(Records for the task begins)
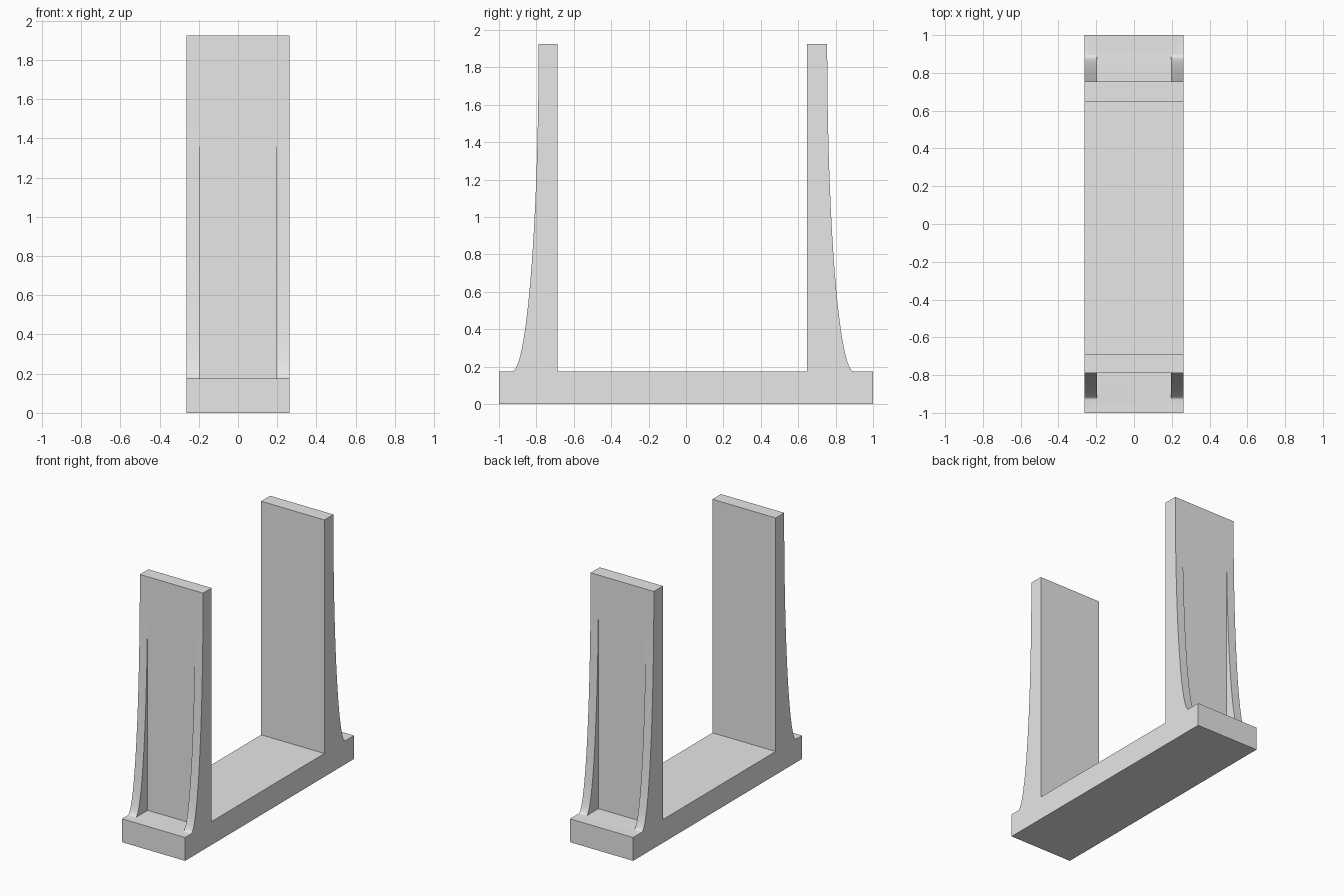
import bpy, bmesh, math

HALF_W = 0.262      # half width of the bracket
RIB_IN = 0.197      # inner face of the side ribs
BASE, TOP = 0.175, 1.925
FLARE = 0.142       # how far the ribs flare out at the foot
FRONT_OUT, FRONT_IN = -0.788, -0.687
BACK_IN, BACK_OUT = 0.648, 0.755

cube = bpy.data.objects.get("Cube")
if cube:
    bpy.data.objects.remove(cube, do_unlink=True)

grey = bpy.data.materials.new("plain_grey")
grey.use_nodes = True
GREY = (0.8, 0.8, 0.8, 1)
grey.diffuse_color = GREY
grey.node_tree.nodes["Principled BSDF"].inputs["Base Color"].default_value = GREY


def extrude_profile(name, points, half):
    """Extrude a closed (y, z) outline along x."""
    bm = bmesh.new()
    face = bm.faces.new([bm.verts.new((-half, y, z)) for y, z in points])
    ext = bmesh.ops.extrude_face_region(bm, geom=[face])
    verts = [g for g in ext["geom"] if isinstance(g, bmesh.types.BMVert)]
    bmesh.ops.translate(bm, verts=verts, vec=(2 * half, 0, 0))
    bmesh.ops.recalc_face_normals(bm, faces=bm.faces)
    mesh = bpy.data.meshes.new(name)
    bm.to_mesh(mesh)
    bm.free()
    obj = bpy.data.objects.new(name, mesh)
    bpy.context.collection.objects.link(obj)
    mesh.materials.append(grey)
    return obj


def flare(wall, side, steps=48):
    """Quarter-ellipse edge from the foot up to the top of a wall."""
    pts = []
    for i in range(steps + 1):
        a = math.pi / 2 * i / steps
        pts.append((wall + side * FLARE * (1 - math.sin(a)),
                    TOP - (TOP - BASE) * math.cos(a)))
    return pts


# U-shaped bracket with flared outer edges
outline = [(-1, 0), (-1, BASE)] + flare(FRONT_OUT, -1)
outline += [(FRONT_IN, TOP), (FRONT_IN, BASE), (BACK_IN, BASE), (BACK_IN, TOP)]
outline += flare(BACK_OUT, 1)[::-1] + [(1, BASE), (1, 0)]
bracket = extrude_profile("bracket", outline, HALF_W)

# Recess between the ribs on each outer wall
for name, wall, side in (("front_recess", FRONT_OUT, -1), ("back_recess", BACK_OUT, 1)):
    far = wall + side * 0.18
    cutter = extrude_profile(name, [(wall, BASE), (far, BASE), (far, TOP + 0.1), (wall, TOP + 0.1)], RIB_IN)
    cutter.hide_render = True
    cutter.hide_set(True)
    mod = bracket.modifiers.new(name, 'BOOLEAN')
    mod.operation = 'DIFFERENCE'
    mod.solver = 'EXACT'
    mod.object = cutter

# Bake the cuts, then remove the cutters
bpy.context.view_layer.update()
result = bpy.data.meshes.new_from_object(bracket.evaluated_get(bpy.context.evaluated_depsgraph_get()))
cutters = [m.object for m in bracket.modifiers]
bracket.modifiers.clear()
bracket.data = result
for c in cutters:
    bpy.data.objects.remove(c, do_unlink=True)

bpy.ops.object.select_all(action='DESELECT')
bracket.select_set(True)
bpy.context.view_layer.objects.active = bracket
bpy.ops.object.shade_smooth_by_angle(angle=math.radians(30))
(Records for the task ends)
◆ Problem
Find the lines above that contain the word "context" and collect them.

◆ Written answer
    bpy.context.collection.objects.link(obj)
bpy.context.view_layer.update()
result = bpy.data.meshes.new_from_object(bracket.evaluated_get(bpy.context.evaluated_depsgraph_get()))
bpy.context.view_layer.objects.active = bracket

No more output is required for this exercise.